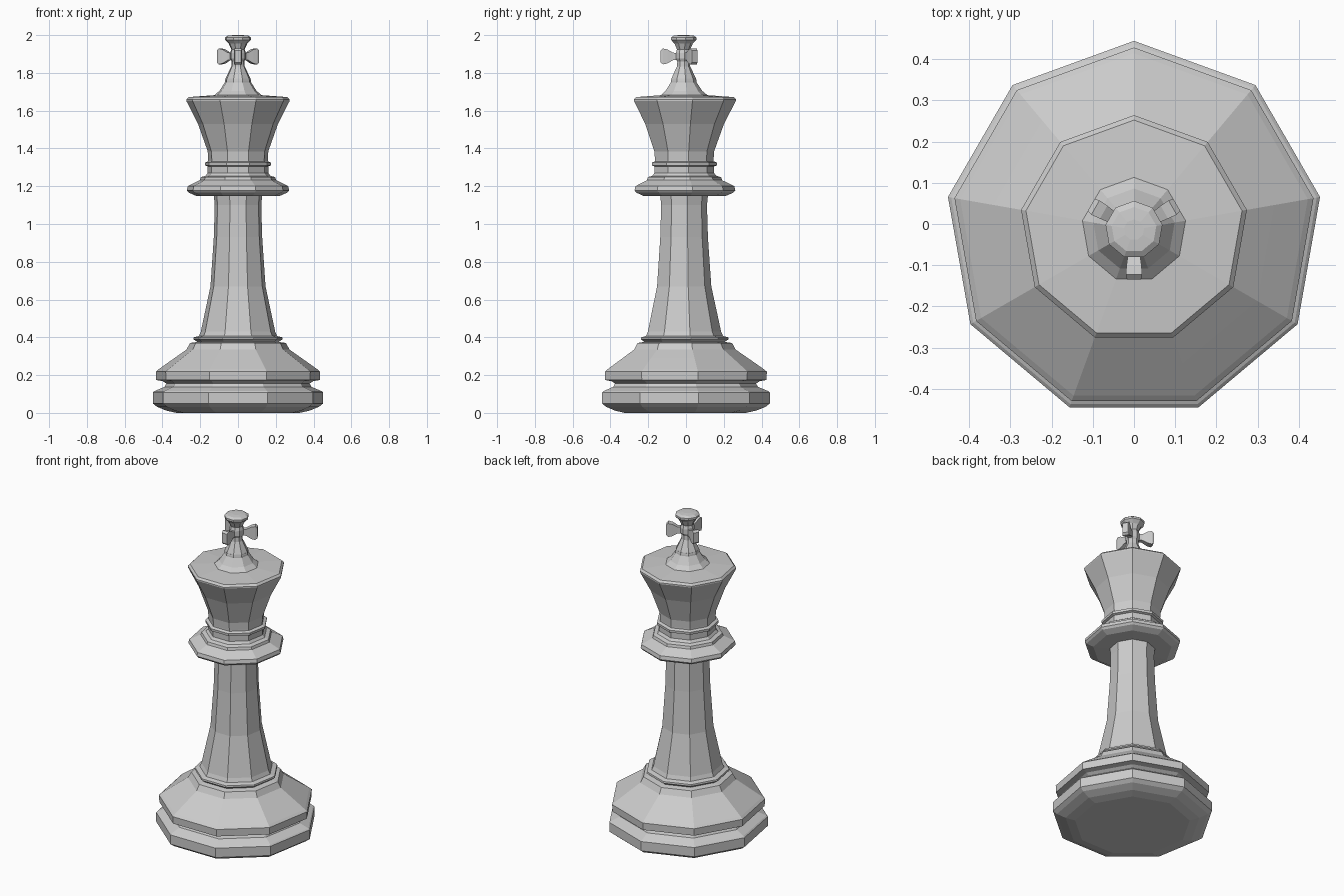
import bpy, bmesh
from math import sin, cos, pi, radians

SIDES = 9
CY = -0.014  # axis offset so the nine-sided bounds are centred


def make_object(name, bm):
    bmesh.ops.recalc_face_normals(bm, faces=bm.faces[:])
    mesh = bpy.data.meshes.new(name)
    bm.to_mesh(mesh)
    bm.free()
    ob = bpy.data.objects.new(name, mesh)
    ob.location.y = CY
    bpy.context.collection.objects.link(ob)
    return ob


def skin(bm, rings):
    """Join successive vertex rings and cap both ends."""
    loops = [[bm.verts.new(p) for p in r] for r in rings]
    for a, b in zip(loops, loops[1:]):
        n = len(a)
        for i in range(n):
            j = (i + 1) % n
            bm.faces.new((a[i], a[j], b[j], b[i]))
    bm.faces.new(loops[0])
    bm.faces.new(loops[-1])


def lathe(name, profile):
    """Nine-sided turned part from (radius, height) pairs, a corner facing +y."""
    bm = bmesh.new()
    ang = [pi / 2 + 2 * pi * i / SIDES for i in range(SIDES)]
    skin(bm, [[(r * cos(a), r * sin(a), z) for a in ang] for r, z in profile])
    return make_object(name, bm)


# Stepped foot
lathe("base", [
    (0.33, 0), (0.385, 0.012), (0.435, 0.032), (0.458, 0.05), (0.458, 0.108),
    (0.45, 0.115), (0.395, 0.138), (0.385, 0.155), (0.405, 0.168),
    (0.44, 0.174), (0.442, 0.218), (0.428, 0.23), (0.345, 0.288),
    (0.277, 0.335), (0.258, 0.37), (0.225, 0.375)])

# Small ring and tapering shaft
lathe("shaft", [
    (0.215, 0.37), (0.225, 0.38), (0.24, 0.39), (0.238, 0.4), (0.21, 0.407),
    (0.2, 0.43), (0.148, 0.67), (0.13, 0.93), (0.125, 1.1), (0.13, 1.15)])

# Wide collar and the thin neck ring above it
lathe("collar", [
    (0.12, 1.147), (0.225, 1.149), (0.265, 1.166), (0.275, 1.178), (0.27, 1.2),
    (0.205, 1.232), (0.2, 1.248), (0.175, 1.255), (0.163, 1.27),
    (0.163, 1.305), (0.177, 1.31), (0.178, 1.325), (0.16, 1.332), (0.16, 1.36)])

# Flared crown with its domed lid
lathe("crown", [
    (0.16, 1.34), (0.163, 1.385), (0.215, 1.53), (0.278, 1.652), (0.278, 1.66),
    (0.266, 1.672), (0.127, 1.682), (0.1, 1.705), (0.07, 1.75), (0.068, 1.768)])

# Finial stem and cap
lathe("finial", [
    (0.07, 1.76), (0.066, 1.772), (0.036, 1.835), (0.034, 1.86), (0.042, 1.875),
    (0.042, 1.905), (0.036, 1.925), (0.05, 1.955), (0.07, 1.975),
    (0.07, 1.987), (0.055, 1.997), (0.025, 2.0)])

# Three flared finial arms: (reach, half width, half height)
ARM = [(0.02, 0.014, 0.018), (0.055, 0.014, 0.02), (0.085, 0.018, 0.037),
       (0.108, 0.02, 0.042), (0.12, 0.017, 0.031)]
ZC = 1.887
for k, deg in enumerate((270, 30, 150)):
    bm = bmesh.new()
    skin(bm, [[(r, -w, ZC - h), (r, w, ZC - h), (r, w, ZC + h), (r, -w, ZC + h)]
              for r, w, h in ARM])
    arm = make_object(f"finial_arm_{k + 1}", bm)
    arm.rotation_euler.z = radians(deg)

EXERCISE DETAILS: Report each line of the material above where the word "name" appears.

OUTPUT OF THE TASK:
def make_object(name, bm):
    mesh = bpy.data.meshes.new(name)
    ob = bpy.data.objects.new(name, mesh)
def lathe(name, profile):
    return make_object(name, bm)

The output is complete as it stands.